Choosing the right builder for your home
A finance executive who retires in two years is a visibly worried man. The family home in South Delhi, built in the early 1970s, is unlikely to provide all the comforts he has become accustomed to in company-provided rented apartments. He is now seriously looking at rebuilding his dated house.
Another also has a home built in the mid-1970s. Based in Chittaranjan Park in South Delhi, she lives comfortably enough, but she wants her two daughters and sons-in-law to move in close to her and so wants to rebuild her home.
Both are fortunate enough to have the money to remodel their homes, but what they don't have is the energy to run after builders and contractors. They also hate the thought of making trips to municipal offices to get approvals.
Based on our experience in designing and building residential homes, here is our advice to these two and countless others like them on how to go about choosing the right home builder. Here's a list of critical aspects that help choose developers to design and build your dream home to fit your family needs.
Integrated design and construction
Building a modern home is no longer an exercise of using bricks and mortar to raise four walls with a roof above. A residential home needs seamless integration of design, construction and understanding of civic approval norms, sticking to those and yet building a spacious home.
Look for a builder with a team that demonstrates a good knowledge of how to use space, light and ventilation effectively. Equally important is to look for someone who is familiar with new construction materials and practices. Look for someone who spells out the cost and delivery schedules and has a process to meet these two critical parameters.
The safety of a home is a function of the structural design, quality and quantity of necessary materials like cement and steel. Check with the builder as to how much steel and cement will be consumed per square foot of built-up space.
Ask if they stick to the approved national code for buildings, structures, de-shuttering, electrical and plumbing. If you don't get a satisfactory answer, you can be certain that you are settling for compromises on safety. After all, you are going in for building a multi-storeyed home, and you don't want to risk your life with poor quality material. Ask him also about the practices followed to keep workers safe. How will issues involving inconveniences to neighbours be addressed?

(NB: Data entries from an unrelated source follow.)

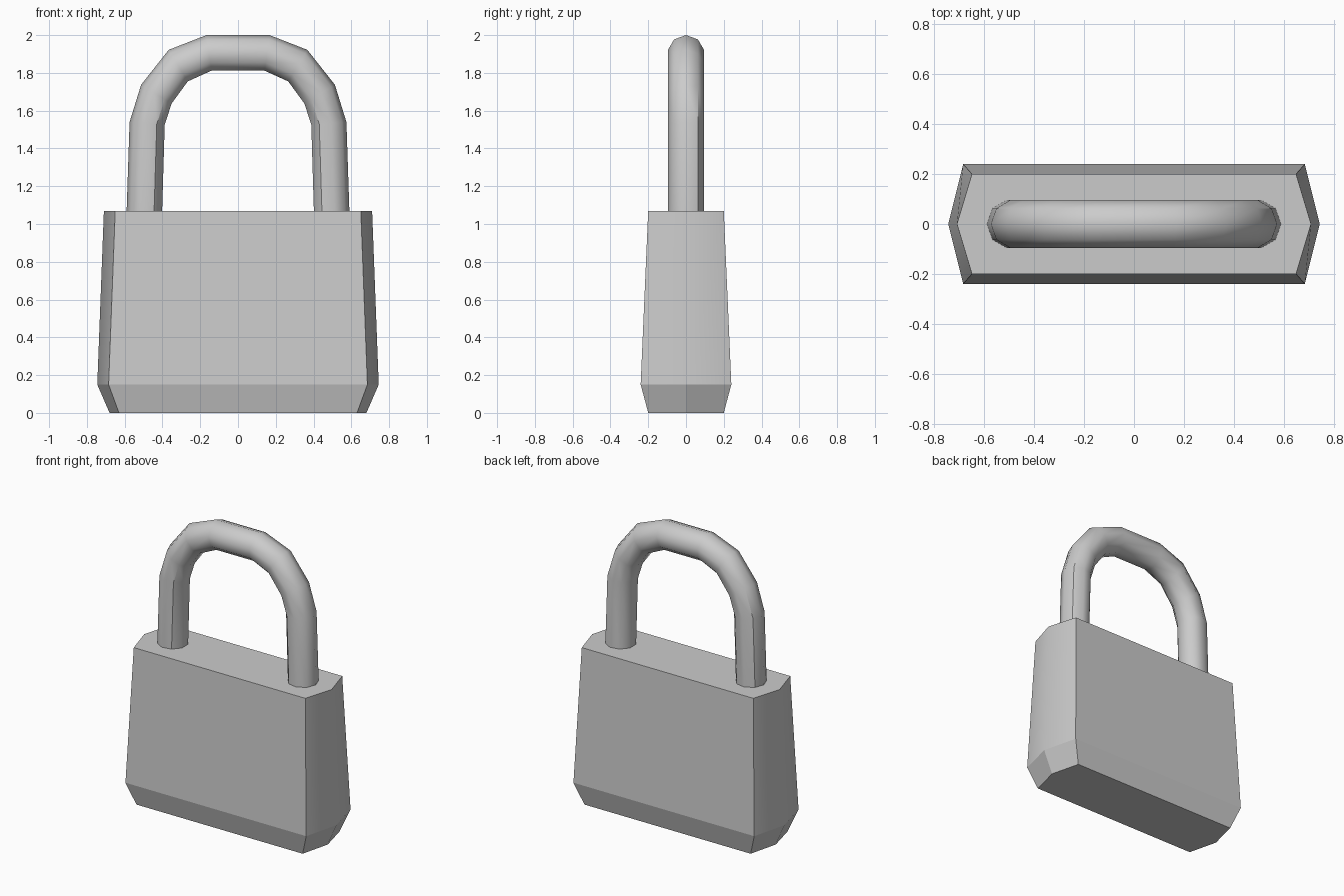
import bpy, bmesh
from math import cos, sin, radians

cube = bpy.data.objects.get("Cube")
if cube:
    bpy.data.objects.remove(cube)

# One grey metal for the whole lock
metal = bpy.data.materials.new("grey_metal")
metal.use_nodes = True
grey = (0.6, 0.6, 0.6, 1)
metal.diffuse_color = grey
metal.node_tree.nodes["Principled BSDF"].inputs["Base Color"].default_value = grey


def loft(name, rings, is_sharp):
    """Skin closed rings, cap both ends; is_sharp(ring, side) marks lengthwise edges."""
    bm = bmesh.new()
    loops = [[bm.verts.new(p) for p in ring] for ring in rings]
    n = len(loops[0])
    for low, high in zip(loops, loops[1:]):
        for j in range(n):
            k = (j + 1) % n
            bm.faces.new((low[j], low[k], high[k], high[j])).smooth = True
    caps = [bm.faces.new(loops[0][::-1]), bm.faces.new(loops[-1])]
    for cap in caps:
        for edge in cap.edges:
            edge.smooth = False
    for i in range(len(loops) - 1):
        for j in range(n):
            if is_sharp(i, j):
                bm.edges.get((loops[i][j], loops[i + 1][j])).smooth = False
    bmesh.ops.recalc_face_normals(bm, faces=bm.faces)
    mesh = bpy.data.meshes.new(name)
    bm.to_mesh(mesh)
    bm.free()
    mesh.materials.append(metal)
    obj = bpy.data.objects.new(name, mesh)
    bpy.context.collection.objects.link(obj)
    return obj


# Body: six-sided sections given as height, ridge x, corner x, half depth
def section(z, ridge, corner, depth):
    return [(ridge, 0, z), (corner, depth, z), (-corner, depth, z),
            (-ridge, 0, z), (-corner, -depth, z), (corner, -depth, z)]


body = loft("lock_body",
            [section(0, 0.68, 0.63, 0.2), section(0.15, 0.745, 0.685, 0.24),
             section(1.07, 0.71, 0.65, 0.2)],
            lambda i, j: i == 0 or j not in (0, 3))
# Crisp crease above the bottom chamfer
for edge in body.data.edges:
    if all(abs(body.data.vertices[v].co.z - 0.15) < 0.001 for v in edge.vertices):
        edge.use_edge_sharp = True

# Shackle: nine-sided tube through mitred sections (outer x, z, inner x, z)
SIDES, RADIUS = 9, 0.098
half = [(0.59, 1.06, 0.402, 1.06), (0.574, 1.54, 0.388, 1.525),
        (0.513, 1.737, 0.352, 1.637), (0.367, 1.922, 0.266, 1.755),
        (0.167, 2.0, 0.14, 1.812)]
path = half + [(-a, b, -c, d) for a, b, c, d in reversed(half)]


def tube_ring(ox, oz, ix, iz):
    ring = []
    for j in range(SIDES):
        a = radians(360 * j / SIDES)
        t = (1 - cos(a)) / (1 + cos(radians(20)))
        ring.append((ox + (ix - ox) * t, -RADIUS * sin(a), oz + (iz - oz) * t))
    return ring


# Straight runs keep a crease on the inner front and the outer back
loft("shackle", [tube_ring(*p) for p in path],
     lambda i, j: i in (0, 1, 4, 7, 8) and j in (3, 8))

If the primary material such as cement and steel is in question, you can be sure that the builder will deliver poor build quality. The builder will focus on the outward show with a home that will not last long. Make sure to ask if he is willing to remove any niggling defects, cracks, (no matter how superficial), leakages and peeling paint, faulty lights, etc., for the next three to five years. And insist on including this in the contract.
Structure and facilities
The basic architectural design is the most critical element in a modern home. However, the local contractors will typically lay more emphasis on the interiors, sometimes to cover up defects caused by poor quality and lower grade raw materials.
Begin with questions on basic design elements such as which rooms in the apartment will get natural light and ventilation. Do you need to switch on lights inside the house during day time? What glass will be used to minimise retained heat in the sun-facing rooms?
Features for a modern home
Ask the builder about landscaping features and how fresh air will be brought in and how harsh sunlight will be kept out. How will energy efficiency be deployed to retain heat when needed and keep the home cool during summers? What will be the cost of lighting and how will it be brought down? Insist on 5-star rated appliances with easy access for potential repairs. For the kitchen and other areas, check on adequate storage with easy access -- without having to climb up on stools or bend low to reach things.
Most importantly, ask for details of home security measures and what features they offer to keep you posted via alerts while you are away.
Developer track record
Before you enter into an agreement with a builder, do a due diligence of the builder's capability. Look for his track record and references because you are going to him to relieve your worries, and not to add to them.
Ask for customer references to determine a builder's track record on meeting delivery deadlines and project management. Builders today are liable to pay Service Tax, VAT on construction and a lot of other taxes. The builder should give you supporting documents to prove that he has paid all the required taxes. This is critical because should you decide to sell this apartment any time, the amount paid towards these taxes can be added to the total cost of construction. This will help calculate capital gains accurately.
Peace of mind
A vast majority of Delhi builders promise coverage area higher than permitted by the municipal bodies, but they conveniently forget to tell you that you will not get a completion certificate. A completion certificate is an absolute must for your peace of mind. You don't want to be troubled by municipal notices, threats, penalties and demolitions. Reject an offer that violates laws and aim towards building a smart, elegant home you love to come back to day after day. IANS
(Preeti Harit, a School of Planning and Architecture graduate, and Pralayesh Guha, a civil engineering post-graduate from IIT-Madras, are with Prithu Homes. Views expressed are strictly personal.)